## Stored data entries
————

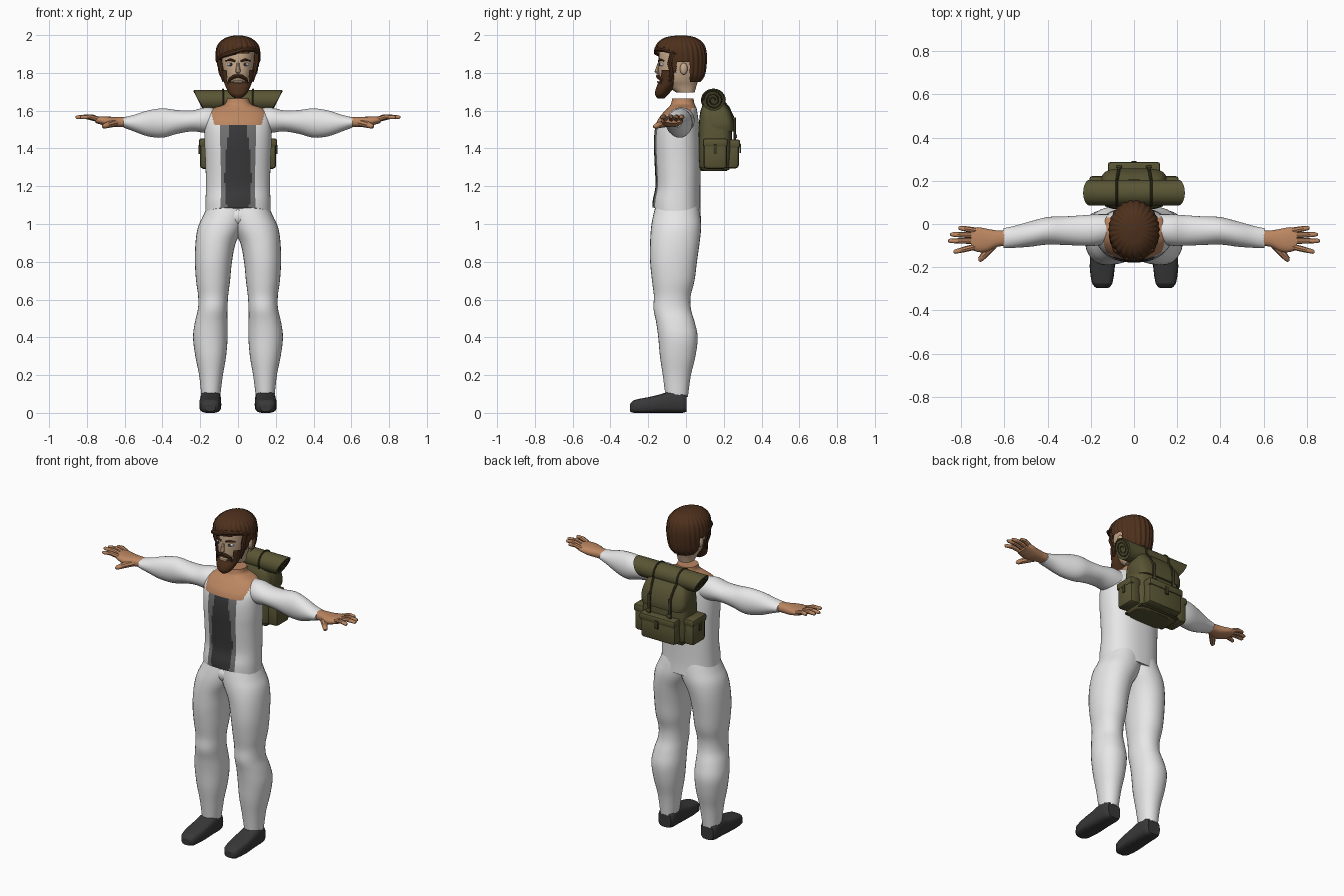
import bpy, bmesh, math
from mathutils import Matrix, Vector

if "Cube" in bpy.data.objects:
    bpy.data.objects.remove(bpy.data.objects["Cube"])


def material(name, r, g, b):
    m = bpy.data.materials.new(name)
    m.use_nodes = True
    m.diffuse_color = (r, g, b, 1)
    shader = m.node_tree.nodes["Principled BSDF"]
    shader.inputs["Base Color"].default_value = (r, g, b, 1)
    shader.inputs["Roughness"].default_value = .8
    return m


cloth = material("white cloth", .8, .8, .8)
lining = material("grey lining", .17, .17, .17)
black = material("charcoal", .04, .04, .042)
skin = material("tan skin", .5, .24, .12)
face = material("pale skin", .58, .4, .26)
brown = material("dark brown hair", .075, .03, .012)
canvas = material("olive canvas", .1, .09, .035)
strap = material("dark olive strap", .05, .045, .018)
eyes = material("eye white", .6, .66, .72)


def finish(name, bm, mats, mirror=False, rule=None, angle=40):
    """Turn a bmesh into a shaded object, coloured by an optional rule."""
    bmesh.ops.recalc_face_normals(bm, faces=bm.faces)
    for f in bm.faces:
        f.smooth = True
        if rule:
            f.material_index = rule(f.calc_center_median())
    mesh = bpy.data.meshes.new(name)
    bm.to_mesh(mesh)
    bm.free()
    mesh.set_sharp_from_angle(angle=math.radians(angle))
    for m in mats:
        mesh.materials.append(m)
    ob = bpy.data.objects.new(name, mesh)
    bpy.context.collection.objects.link(ob)
    if mirror:
        ob.modifiers.new("mirror", 'MIRROR').use_mirror_merge = False
    return ob


def smooth_rings(rings, steps):
    """Catmull-Rom interpolation between the given cross-sections."""
    out = []
    for i in range(len(rings) - 1):
        p = [Vector(rings[min(max(i + k, 0), len(rings) - 1)]) for k in (-1, 0, 1, 2)]
        for s in range(steps):
            t = s / steps
            m, n = (p[2] - p[0]) / 2, (p[3] - p[1]) / 2
            out.append(p[1] + m * t + (3 * (p[2] - p[1]) - 2 * m - n) * t ** 2
                       + (2 * (p[1] - p[2]) + m + n) * t ** 3)
    return out + [Vector(rings[-1])]


def loft(name, axis, rings, mats, sides=32, steps=4, power=2, warp=None, cut=None, **kw):
    """Skin rings of (position, min a, max a, min b, max b) along an axis."""
    bm = bmesh.new()
    loops = []
    for t, a0, a1, b0, b1 in smooth_rings(rings, steps):
        loop = []
        for i in range(sides):
            c, s = (f(math.tau * i / sides) for f in (math.cos, math.sin))
            c, s = (math.copysign(abs(v) ** (2 / power), v) for v in (c, s))
            co = [(a0 + a1 + c * (a1 - a0)) / 2, (b0 + b1 + s * (b1 - b0)) / 2]
            co.insert("xyz".index(axis), t)
            loop.append(bm.verts.new(warp(Vector(co)) if warp else co))
        loops.append(loop)
    for p, q in zip(loops, loops[1:]):
        for i in range(sides):
            j = (i + 1) % sides
            bm.faces.new((p[i], p[j], q[j], q[i]))
    bm.faces.new(loops[0])
    bm.faces.new(loops[-1])
    if cut:
        gone = [f for f in bm.faces if cut(f.calc_center_median())]
        bmesh.ops.delete(bm, geom=gone, context='FACES')
    return finish(name, bm, mats, **kw)


def box(name, centre, size, mat, bevel=.008, **kw):
    bm = bmesh.new()
    bmesh.ops.create_cube(bm, size=1, matrix=Matrix.Translation(centre) @ Matrix.Diagonal((*size, 1)))
    bmesh.ops.bevel(bm, geom=bm.edges[:], offset=bevel, segments=2, profile=.5, affect='EDGES')
    return finish(name, bm, [mat], **kw)


def ball(name, centre, radii, mat, **kw):
    bm = bmesh.new()
    bmesh.ops.create_uvsphere(bm, u_segments=16, v_segments=10, radius=1,
                              matrix=Matrix.Translation(centre) @ Matrix.Diagonal((*radii, 1)))
    return finish(name, bm, [mat], **kw)


def tube(name, points, radii, mat, **kw):
    """Round tube along a path, with one radius per point."""
    curve = bpy.data.curves.new(name, 'CURVE')
    curve.dimensions = '3D'
    curve.bevel_depth, curve.bevel_resolution, curve.use_fill_caps = 1, 2, True
    line = curve.splines.new('POLY')
    line.points.add(len(points) - 1)
    for p, co, r in zip(line.points, points, radii):
        p.co, p.radius = (*co, 1), r
    temp = bpy.data.objects.new(name, curve)
    bm = bmesh.new()
    mesh = bpy.data.meshes.new_from_object(temp)
    bm.from_mesh(mesh)
    bpy.data.objects.remove(temp)
    bpy.data.curves.remove(curve)
    bpy.data.meshes.remove(mesh)
    return finish(name, bm, [mat], **kw)


# Jacket with open front, shirt strip and bare upper chest
def hem(v):
    v.z -= .27 * v.y * min(max((1.2 - v.z) / .15, 0), 1)
    return v


def jacket_colour(c):
    if c.y > .03 or c.z > 1.615:
        return 3 if c.z > 1.615 else 0
    if c.z > 1.525:
        return 3 if abs(c.x) < .125 + (c.z - 1.525) * .25 else 0
    if c.y > -.08:
        return 0
    wide = .048 + .022 * math.sin(math.pi * min(max((1.5 - c.z) / .5, 0), 1))
    return 2 if abs(c.x) < wide else 1 if abs(c.x) < .092 else 0


loft("jacket", "z", [(1.04, -.173, .173, -.178, .08), (1.1, -.172, .172, -.175, .076),
     (1.2, -.17, .17, -.162, .076), (1.32, -.172, .172, -.166, .078), (1.42, -.177, .177, -.17, .076),
     (1.5, -.178, .178, -.165, .072), (1.55, -.174, .174, -.15, .066), (1.59, -.16, .16, -.12, .06),
     (1.615, -.125, .125, -.095, .055), (1.635, -.07, .07, -.08, .045), (1.665, -.058, .058, -.073, .04)],
     [cloth, lining, black, skin], sides=112, steps=7, power=2.3, warp=hem, rule=jacket_colour)

# Sleeves
loft("sleeve", "x", [(.1, -.085, .045, 1.48, 1.61), (.17, -.1, .045, 1.482, 1.617),
     (.24, -.1, .04, 1.49, 1.602), (.32, -.097, .035, 1.478, 1.603), (.4, -.095, .032, 1.457, 1.612),
     (.48, -.105, .012, 1.465, 1.6), (.55, -.11, -.008, 1.49, 1.578), (.605, -.112, -.02, 1.51, 1.565)],
     [cloth], mirror=True)

# Hands
loft("palm", "x", [(.57, -.1, -.03, 1.515, 1.565), (.63, -.105, -.03, 1.513, 1.567),
     (.68, -.128, -.022, 1.515, 1.568), (.72, -.13, -.015, 1.525, 1.57), (.755, -.118, -.018, 1.535, 1.57)],
     [skin], sides=20, power=2.4, mirror=True)
for label, root, tip in [("little", (.735, -.03), (.812, -.017)), ("ring", (.74, -.052), (.85, -.048)),
                         ("middle", (.74, -.078), (.86, -.078)), ("index", (.735, -.105), (.835, -.13))]:
    a, b = Vector((*root, 1.553)), Vector((*tip, 1.566))
    tube(label + "_finger", [a, a.lerp(b, .5) + Vector((0, 0, .008)), a.lerp(b, .93), b],
         [.014, .013, .01, .005], skin, mirror=True)
tube("thumb", [(.65, -.095, 1.535), (.69, -.14, 1.525), (.71, -.163, 1.517), (.715, -.173, 1.515)],
     [.02, .017, .013, .006], skin, mirror=True)

# Trousers
loft("trouser_leg", "z", [(.085, .095, .193, -.108, .01), (.2, .08, .206, -.123, .026),
     (.3, .063, .226, -.138, .05), (.4, .055, .238, -.147, .062), (.48, .056, .228, -.158, .046),
     (.55, .056, .212, -.172, .026), (.62, .052, .211, -.17, .025), (.7, .042, .222, -.18, .045),
     (.8, .032, .228, -.19, .058), (.9, .012, .225, -.19, .072), (.98, -.03, .213, -.185, .08),
     (1.04, -.05, .186, -.175, .076), (1.1, -.05, .16, -.16, .066)], [cloth], mirror=True, power=2.15)
ball("pelvis", (0, -.055, 1.04), (.14, .115, .075), cloth)

# Shoes
loft("shoe", "y", [(-.297, .12, .172, .008, .045), (-.275, .1, .194, 0, .068), (-.2, .089, .205, 0, .083),
     (-.13, .089, .202, 0, .1), (-.07, .09, .2, 0, .118), (-.02, .092, .197, 0, .112), (.002, .102, .187, .006, .095)],
     [black], sides=20, steps=2, power=3.2, mirror=True, angle=25)

# Head and face
loft("head", "z", [(1.695, -.045, .045, -.05, .045), (1.73, -.055, .055, -.1, .055),
     (1.76, -.069, .069, -.138, .065), (1.8, -.079, .079, -.145, .08), (1.86, -.087, .087, -.145, .09),
     (1.92, -.088, .088, -.14, .09), (1.955, -.065, .065, -.11, .065)], [face], power=2.2)
tube("nose", [(0, -.138, 1.862), (0, -.147, 1.835), (0, -.153, 1.808), (0, -.145, 1.796)],
     [.007, .009, .014, .007], face)
ball("eye", (.038, -.126, 1.845), (.02, .014, .01), eyes, mirror=True)
ball("iris", (.038, -.139, 1.845), (.008, .004, .008), black, mirror=True)
tube("eyebrow", [(.014, -.144, 1.862), (.04, -.139, 1.87), (.066, -.116, 1.864)],
     [.005, .007, .003], brown, mirror=True)
ball("ear", (.092, -.012, 1.822), (.014, .02, .032), face, mirror=True)


# Hair with strand grooves, open around the face and ears
def strands(v):
    angle = math.atan2(v.y + .025, v.x)
    k = 1 + .022 * math.sin(26 * angle + 14 * v.z)
    return Vector((v.x * k, (v.y + .025) * k - .025, v.z))


def hair_opening(c):
    if c.y < -.075 and c.z < 1.9 + .12 * c.x:
        return True
    return c.y < .02 and c.z < (1.8 if c.y < -.05 else 1.855)


loft("hair", "z", [(1.752, -.07, .07, -.07, .075), (1.785, -.097, .097, -.11, .097),
     (1.84, -.112, .112, -.145, .107), (1.895, -.117, .117, -.162, .109), (1.94, -.11, .11, -.16, .1),
     (1.97, -.088, .088, -.138, .078), (1.99, -.055, .055, -.1, .042), (1.999, -.01, .01, -.04, -.01)],
     [brown], sides=156, steps=6, warp=strands, cut=hair_opening)
tube("swept_fringe", [(-.108, -.06, 1.865), (-.085, -.122, 1.89), (-.03, -.156, 1.908), (.03, -.155, 1.926),
     (.085, -.12, 1.925), (.113, -.05, 1.9)], [.008, .013, .015, .014, .012, .007], brown)
tube("side_lock", [(.1, -.07, 1.91), (.097, -.085, 1.85), (.086, -.075, 1.8), (.075, -.085, 1.755)],
     [.013, .014, .012, .008], brown, mirror=True)

# Beard, moustache and mouth
loft("beard", "z", [(1.665, -.015, .015, -.15, -.115), (1.685, -.042, .042, -.164, -.095),
     (1.715, -.06, .06, -.16, -.068), (1.745, -.072, .072, -.149, -.045), (1.775, -.079, .079, -.149, -.03),
     (1.815, -.085, .085, -.148, -.03)], [brown], sides=64,
     cut=lambda c: c.z > 1.755 and abs(c.x) < .058)
tube("moustache", [(0, -.15, 1.784), (.022, -.148, 1.78), (.044, -.134, 1.765), (.052, -.128, 1.74)],
     [.009, .01, .008, .005], brown, mirror=True)
box("mouth", (0, -.138, 1.752), (.05, .03, .01), face, bevel=.003)

# Backpack body, lid and pockets
loft("backpack", "z", [(1.28, -.13, .13, .08, .215), (1.31, -.148, .148, .07, .235),
     (1.42, -.152, .152, .066, .243), (1.52, -.148, .148, .068, .24), (1.59, -.138, .138, .075, .222),
     (1.635, -.11, .11, .09, .19)], [canvas], power=4)
loft("backpack_lid", "z", [(1.49, -.145, .145, .1, .256), (1.53, -.152, .152, .1, .256),
     (1.59, -.143, .143, .1, .238), (1.64, -.12, .12, .1, .205)], [canvas], power=4)
box("back_pocket", (0, .245, 1.362), (.235, .07, .135), canvas, bevel=.018)
box("back_pocket_flap", (0, .25, 1.425), (.242, .074, .045), canvas, bevel=.012)
box("side_pocket", (.167, .155, 1.362), (.07, .125, .14), canvas, bevel=.018, mirror=True)
box("side_pocket_flap", (.17, .155, 1.43), (.073, .132, .045), canvas, bevel=.012, mirror=True)
box("side_pocket_tab", (.204, .155, 1.395), (.008, .018, .05), strap, bevel=.002, mirror=True)
box("back_pocket_tab", (0, .287, 1.4), (.022, .01, .05), strap, bevel=.003)
box("lid_strap", (.07, .258, 1.5), (.018, .012, .13), strap, bevel=.003, mirror=True)
box("lid_buckle", (.07, .265, 1.465), (.028, .01, .02), canvas, bevel=.003, mirror=True)
box("base_seam", (0, .155, 1.292), (.27, .15, .014), strap, bevel=.005)


# Bedroll with slanted, coiled ends and its straps
def slant(v):
    v.x *= 1 - (1.71 - v.z) * 2.2
    return v


mid_y, mid_z = .145, 1.655
loft("bedroll", "x", [(x, .086, .204, 1.6, 1.71) for x in (-.235, -.1, .1, .235)], [canvas], warp=slant)
coil = [(.01 + .043 * i / 40, math.tau * i / 16) for i in range(41)]
tube("bedroll_coil", [slant(Vector((.235, mid_y + r * math.cos(a), mid_z + r * math.sin(a)))) for r, a in coil],
     [.004] * len(coil), strap, mirror=True)
around = [math.tau * i / 24 for i in range(25)]
tube("bedroll_strap", [(.08, mid_y + .06 * math.cos(a), mid_z + .056 * math.sin(a)) for a in around],
     [.006] * len(around), strap, mirror=True)
tube("roll_tie", [(.08, .2, 1.645), (.075, .225, 1.615), (.07, .25, 1.56)], [.007] * 3, strap, mirror=True)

————

## Task details
Please return only the lines above, starting at the line that has "mesh = bpy.data.meshes.new_from_object(temp)" and ending at the line that has "[.014, .013, .01, .005], skin, mirror=True)", keeping both and leaving each one unchanged.

## Task answer
    mesh = bpy.data.meshes.new_from_object(temp)
    bm.from_mesh(mesh)
    bpy.data.objects.remove(temp)
    bpy.data.curves.remove(curve)
    bpy.data.meshes.remove(mesh)
    return finish(name, bm, [mat], **kw)


# Jacket with open front, shirt strip and bare upper chest
def hem(v):
    v.z -= .27 * v.y * min(max((1.2 - v.z) / .15, 0), 1)
    return v


def jacket_colour(c):
    if c.y > .03 or c.z > 1.615:
        return 3 if c.z > 1.615 else 0
    if c.z > 1.525:
        return 3 if abs(c.x) < .125 + (c.z - 1.525) * .25 else 0
    if c.y > -.08:
        return 0
    wide = .048 + .022 * math.sin(math.pi * min(max((1.5 - c.z) / .5, 0), 1))
    return 2 if abs(c.x) < wide else 1 if abs(c.x) < .092 else 0


loft("jacket", "z", [(1.04, -.173, .173, -.178, .08), (1.1, -.172, .172, -.175, .076),
     (1.2, -.17, .17, -.162, .076), (1.32, -.172, .172, -.166, .078), (1.42, -.177, .177, -.17, .076),
     (1.5, -.178, .178, -.165, .072), (1.55, -.174, .174, -.15, .066), (1.59, -.16, .16, -.12, .06),
     (1.615, -.125, .125, -.095, .055), (1.635, -.07, .07, -.08, .045), (1.665, -.058, .058, -.073, .04)],
     [cloth, lining, black, skin], sides=112, steps=7, power=2.3, warp=hem, rule=jacket_colour)

# Sleeves
loft("sleeve", "x", [(.1, -.085, .045, 1.48, 1.61), (.17, -.1, .045, 1.482, 1.617),
     (.24, -.1, .04, 1.49, 1.602), (.32, -.097, .035, 1.478, 1.603), (.4, -.095, .032, 1.457, 1.612),
     (.48, -.105, .012, 1.465, 1.6), (.55, -.11, -.008, 1.49, 1.578), (.605, -.112, -.02, 1.51, 1.565)],
     [cloth], mirror=True)

# Hands
loft("palm", "x", [(.57, -.1, -.03, 1.515, 1.565), (.63, -.105, -.03, 1.513, 1.567),
     (.68, -.128, -.022, 1.515, 1.568), (.72, -.13, -.015, 1.525, 1.57), (.755, -.118, -.018, 1.535, 1.57)],
     [skin], sides=20, power=2.4, mirror=True)
for label, root, tip in [("little", (.735, -.03), (.812, -.017)), ("ring", (.74, -.052), (.85, -.048)),
                         ("middle", (.74, -.078), (.86, -.078)), ("index", (.735, -.105), (.835, -.13))]:
    a, b = Vector((*root, 1.553)), Vector((*tip, 1.566))
    tube(label + "_finger", [a, a.lerp(b, .5) + Vector((0, 0, .008)), a.lerp(b, .93), b],
         [.014, .013, .01, .005], skin, mirror=True)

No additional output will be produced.